• “Hikers climb peak to set new record” was a Telegram headline on Oct. 3, 1938. Wasatch Mountain Club members Odell Pedersen, W.C. Kamp, Orson Spencer and Keith Anderson all climbed the peak in three hours and 58 minutes, one of the speediest times ever.

• Three members of the Wasatch Mountain Club scaled Lone Peak from the east side, which includes a 700-foot-high wall of granite. They did it in July of 1958, according to The Midvale Journal Sentinel newspaper.


A seagull flies in front on a snowcapped mountain peak along the Lone Peak ridge line that is surrounded by clouds on Nov. 10, 2004.

Stuart Johnson, Deseret News

• This probably wouldn’t be safe in today’s drought conditions, but in the late 1930s, Weber State College students would hike to nearby Malan’s Peak and Malan’s Basin each September and start a block “W” fire. (Malan’s Peak is east of 32nd Street in Ogden.)

More than 90 students made the first-ever such hike in 1937, according to the Sept. 20 Standard-Examiner of that year.

In 1938, approximately 150 students made the hike. They left the college campus at 6:30 p.m., drove to Taylor Canyon and reached the basin about 9 p.m. and returned about 1 a.m.

“A flaming W on the mountain was lit at seven-thirty,” the Standard-Examiner of Sept. 10, 1938, reported.

This annual hike eventually stopped but was restarted in 1988, though the fire segment ceased.

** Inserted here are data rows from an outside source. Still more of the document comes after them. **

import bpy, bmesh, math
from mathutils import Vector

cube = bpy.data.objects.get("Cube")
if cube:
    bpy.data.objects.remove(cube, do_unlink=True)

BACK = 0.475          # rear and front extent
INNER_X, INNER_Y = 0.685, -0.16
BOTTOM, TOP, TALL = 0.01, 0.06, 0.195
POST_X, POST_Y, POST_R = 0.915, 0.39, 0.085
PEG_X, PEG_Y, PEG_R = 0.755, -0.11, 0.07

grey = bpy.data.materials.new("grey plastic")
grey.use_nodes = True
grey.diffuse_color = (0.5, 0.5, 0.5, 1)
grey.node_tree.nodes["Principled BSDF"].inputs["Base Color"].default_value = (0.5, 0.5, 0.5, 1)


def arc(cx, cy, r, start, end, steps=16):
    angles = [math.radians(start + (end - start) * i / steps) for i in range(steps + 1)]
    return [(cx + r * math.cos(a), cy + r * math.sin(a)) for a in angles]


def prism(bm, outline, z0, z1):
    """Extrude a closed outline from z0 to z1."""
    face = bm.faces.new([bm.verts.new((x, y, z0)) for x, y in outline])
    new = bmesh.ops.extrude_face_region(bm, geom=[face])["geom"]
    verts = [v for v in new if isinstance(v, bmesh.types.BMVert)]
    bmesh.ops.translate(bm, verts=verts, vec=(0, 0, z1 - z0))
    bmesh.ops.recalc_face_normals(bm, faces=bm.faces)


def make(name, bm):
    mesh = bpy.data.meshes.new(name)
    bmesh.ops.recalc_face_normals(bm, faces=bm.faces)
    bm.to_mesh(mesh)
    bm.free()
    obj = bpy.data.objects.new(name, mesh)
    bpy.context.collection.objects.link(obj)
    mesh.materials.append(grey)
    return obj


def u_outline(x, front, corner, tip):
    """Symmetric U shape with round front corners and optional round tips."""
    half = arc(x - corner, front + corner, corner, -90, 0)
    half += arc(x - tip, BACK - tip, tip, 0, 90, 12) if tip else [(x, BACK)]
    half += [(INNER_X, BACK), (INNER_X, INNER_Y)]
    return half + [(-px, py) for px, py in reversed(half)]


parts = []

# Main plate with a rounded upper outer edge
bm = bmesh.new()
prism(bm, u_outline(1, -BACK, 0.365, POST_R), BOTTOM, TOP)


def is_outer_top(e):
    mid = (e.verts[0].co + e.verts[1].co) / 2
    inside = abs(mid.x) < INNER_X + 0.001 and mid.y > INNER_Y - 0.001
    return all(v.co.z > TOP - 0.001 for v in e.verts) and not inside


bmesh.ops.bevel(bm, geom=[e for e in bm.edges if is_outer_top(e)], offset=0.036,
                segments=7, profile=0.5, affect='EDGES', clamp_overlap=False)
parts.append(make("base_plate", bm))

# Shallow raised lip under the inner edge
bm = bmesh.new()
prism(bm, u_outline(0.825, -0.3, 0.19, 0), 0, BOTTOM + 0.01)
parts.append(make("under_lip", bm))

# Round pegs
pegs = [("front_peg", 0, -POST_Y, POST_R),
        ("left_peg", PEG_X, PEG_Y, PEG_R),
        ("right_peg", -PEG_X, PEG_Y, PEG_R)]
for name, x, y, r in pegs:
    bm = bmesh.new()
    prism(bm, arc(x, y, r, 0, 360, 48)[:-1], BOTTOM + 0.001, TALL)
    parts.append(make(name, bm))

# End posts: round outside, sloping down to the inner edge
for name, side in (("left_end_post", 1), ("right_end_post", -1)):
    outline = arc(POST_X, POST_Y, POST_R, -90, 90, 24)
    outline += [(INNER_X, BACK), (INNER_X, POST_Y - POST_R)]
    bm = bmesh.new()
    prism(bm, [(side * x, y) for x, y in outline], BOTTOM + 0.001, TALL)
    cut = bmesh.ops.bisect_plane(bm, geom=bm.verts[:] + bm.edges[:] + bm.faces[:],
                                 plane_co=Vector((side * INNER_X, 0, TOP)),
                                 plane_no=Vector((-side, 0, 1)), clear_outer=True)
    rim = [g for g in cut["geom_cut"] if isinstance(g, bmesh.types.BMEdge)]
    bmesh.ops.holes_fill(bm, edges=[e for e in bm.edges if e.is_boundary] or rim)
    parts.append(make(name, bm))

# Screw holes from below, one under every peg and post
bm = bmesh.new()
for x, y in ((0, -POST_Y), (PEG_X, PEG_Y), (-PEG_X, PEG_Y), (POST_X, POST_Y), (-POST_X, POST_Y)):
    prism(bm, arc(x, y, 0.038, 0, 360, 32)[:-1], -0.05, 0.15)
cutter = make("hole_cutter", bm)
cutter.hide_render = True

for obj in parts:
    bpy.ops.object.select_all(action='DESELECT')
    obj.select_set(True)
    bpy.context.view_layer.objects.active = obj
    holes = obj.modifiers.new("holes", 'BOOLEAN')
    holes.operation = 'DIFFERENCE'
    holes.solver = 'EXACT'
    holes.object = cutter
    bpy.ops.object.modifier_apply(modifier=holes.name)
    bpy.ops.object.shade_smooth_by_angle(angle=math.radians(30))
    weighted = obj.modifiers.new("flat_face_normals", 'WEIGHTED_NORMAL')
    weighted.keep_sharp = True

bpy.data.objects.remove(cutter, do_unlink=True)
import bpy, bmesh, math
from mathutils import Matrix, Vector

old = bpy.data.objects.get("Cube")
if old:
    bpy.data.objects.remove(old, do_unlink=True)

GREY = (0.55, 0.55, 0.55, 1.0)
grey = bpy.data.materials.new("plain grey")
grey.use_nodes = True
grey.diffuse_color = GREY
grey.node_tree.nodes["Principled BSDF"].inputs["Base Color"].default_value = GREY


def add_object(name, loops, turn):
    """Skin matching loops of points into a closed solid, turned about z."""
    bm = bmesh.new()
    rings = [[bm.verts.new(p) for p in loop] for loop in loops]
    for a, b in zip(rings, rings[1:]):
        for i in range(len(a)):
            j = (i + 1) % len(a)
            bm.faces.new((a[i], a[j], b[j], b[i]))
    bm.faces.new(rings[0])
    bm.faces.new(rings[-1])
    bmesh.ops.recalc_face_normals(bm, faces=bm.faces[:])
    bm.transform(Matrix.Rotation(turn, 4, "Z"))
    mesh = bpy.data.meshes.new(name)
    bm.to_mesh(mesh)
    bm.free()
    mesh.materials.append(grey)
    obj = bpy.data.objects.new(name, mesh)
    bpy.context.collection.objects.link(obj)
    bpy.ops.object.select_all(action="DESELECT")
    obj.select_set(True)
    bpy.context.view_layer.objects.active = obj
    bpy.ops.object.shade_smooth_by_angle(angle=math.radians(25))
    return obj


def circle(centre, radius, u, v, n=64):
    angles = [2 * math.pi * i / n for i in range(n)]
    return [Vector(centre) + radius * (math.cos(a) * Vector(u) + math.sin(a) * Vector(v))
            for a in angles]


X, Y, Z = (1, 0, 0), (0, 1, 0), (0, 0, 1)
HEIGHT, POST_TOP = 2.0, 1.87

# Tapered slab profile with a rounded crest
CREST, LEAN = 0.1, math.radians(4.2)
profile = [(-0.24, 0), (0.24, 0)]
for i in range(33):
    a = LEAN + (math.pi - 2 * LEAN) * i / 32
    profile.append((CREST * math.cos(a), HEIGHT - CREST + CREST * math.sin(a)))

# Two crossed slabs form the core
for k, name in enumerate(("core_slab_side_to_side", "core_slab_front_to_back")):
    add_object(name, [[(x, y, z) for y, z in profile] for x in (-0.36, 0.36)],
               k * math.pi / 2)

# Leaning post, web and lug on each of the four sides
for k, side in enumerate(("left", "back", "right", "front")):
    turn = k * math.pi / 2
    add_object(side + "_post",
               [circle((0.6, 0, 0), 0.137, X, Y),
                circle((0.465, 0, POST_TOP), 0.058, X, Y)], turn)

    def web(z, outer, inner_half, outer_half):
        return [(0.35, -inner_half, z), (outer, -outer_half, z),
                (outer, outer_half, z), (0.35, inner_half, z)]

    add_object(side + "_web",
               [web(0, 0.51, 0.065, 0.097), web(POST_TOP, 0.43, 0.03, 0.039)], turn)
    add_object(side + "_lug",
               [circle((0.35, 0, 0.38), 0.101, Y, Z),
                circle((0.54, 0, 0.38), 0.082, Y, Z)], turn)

Lynn Arave worked as a newspaper reporter for more than 40 years. He is a retired Deseret News reporter/editor, where he worked from 1979-2011. His email is lra503777@gmail.com. His Mystery of Utah History blog is at mysteryofutahhistory.blogspot.com.